(Stored data)
-----
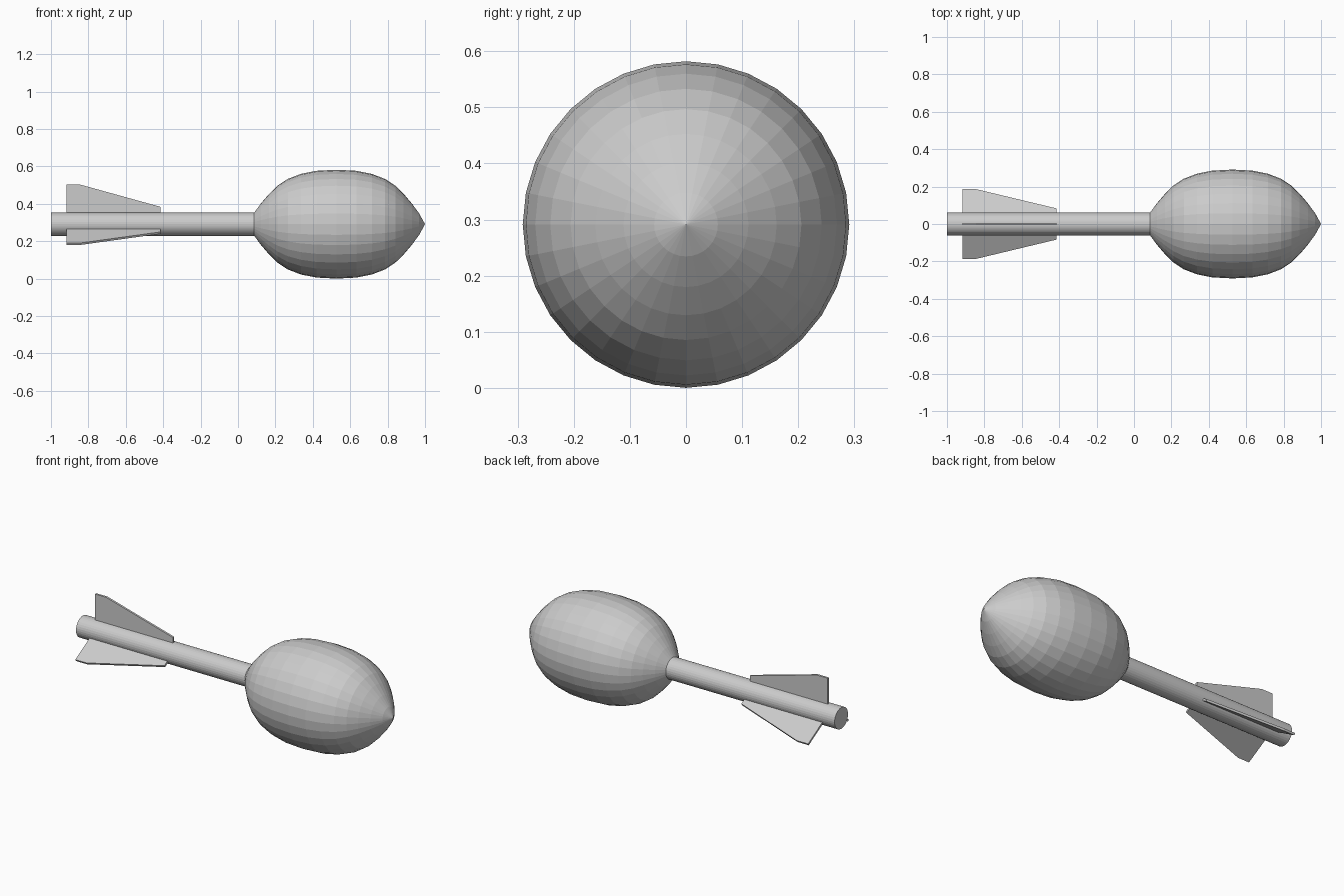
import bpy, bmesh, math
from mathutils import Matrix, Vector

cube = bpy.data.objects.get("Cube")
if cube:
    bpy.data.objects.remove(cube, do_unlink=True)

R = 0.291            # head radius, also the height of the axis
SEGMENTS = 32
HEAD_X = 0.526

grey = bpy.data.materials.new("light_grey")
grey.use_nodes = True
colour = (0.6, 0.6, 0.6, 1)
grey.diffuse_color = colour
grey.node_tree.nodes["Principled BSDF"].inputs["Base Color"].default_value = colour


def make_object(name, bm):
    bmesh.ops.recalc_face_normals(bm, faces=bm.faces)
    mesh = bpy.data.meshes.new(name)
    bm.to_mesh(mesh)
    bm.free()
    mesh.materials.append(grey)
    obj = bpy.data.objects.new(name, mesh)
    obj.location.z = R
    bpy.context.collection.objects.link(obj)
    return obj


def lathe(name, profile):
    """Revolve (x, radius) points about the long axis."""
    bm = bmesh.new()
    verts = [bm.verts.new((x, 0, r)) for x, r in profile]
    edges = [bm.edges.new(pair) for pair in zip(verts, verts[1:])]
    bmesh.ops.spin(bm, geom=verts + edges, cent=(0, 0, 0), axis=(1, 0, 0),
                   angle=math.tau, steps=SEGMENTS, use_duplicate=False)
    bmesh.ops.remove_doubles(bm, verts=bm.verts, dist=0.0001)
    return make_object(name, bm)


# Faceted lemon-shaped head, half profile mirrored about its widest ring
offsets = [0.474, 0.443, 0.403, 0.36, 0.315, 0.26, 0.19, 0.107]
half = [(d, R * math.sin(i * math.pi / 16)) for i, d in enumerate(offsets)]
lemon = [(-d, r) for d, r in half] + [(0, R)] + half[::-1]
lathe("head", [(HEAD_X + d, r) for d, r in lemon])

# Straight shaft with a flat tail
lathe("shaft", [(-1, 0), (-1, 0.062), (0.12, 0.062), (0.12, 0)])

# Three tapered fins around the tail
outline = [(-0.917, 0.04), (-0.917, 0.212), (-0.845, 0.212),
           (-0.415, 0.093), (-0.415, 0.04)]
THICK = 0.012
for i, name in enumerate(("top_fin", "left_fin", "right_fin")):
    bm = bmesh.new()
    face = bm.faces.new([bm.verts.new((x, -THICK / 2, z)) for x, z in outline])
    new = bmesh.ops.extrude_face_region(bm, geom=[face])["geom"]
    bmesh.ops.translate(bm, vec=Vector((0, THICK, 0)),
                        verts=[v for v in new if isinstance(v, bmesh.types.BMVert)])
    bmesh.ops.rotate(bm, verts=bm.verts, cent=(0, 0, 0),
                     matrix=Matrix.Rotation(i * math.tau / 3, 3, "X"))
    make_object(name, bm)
-----
Write out the records above exactly. Begin with the first line, end with the line holding "SEGMENTS = 32", and drop the pictures.

**SOLUTION FOR THIS PROBLEM**
import bpy, bmesh, math
from mathutils import Matrix, Vector

cube = bpy.data.objects.get("Cube")
if cube:
    bpy.data.objects.remove(cube, do_unlink=True)

R = 0.291            # head radius, also the height of the axis
SEGMENTS = 32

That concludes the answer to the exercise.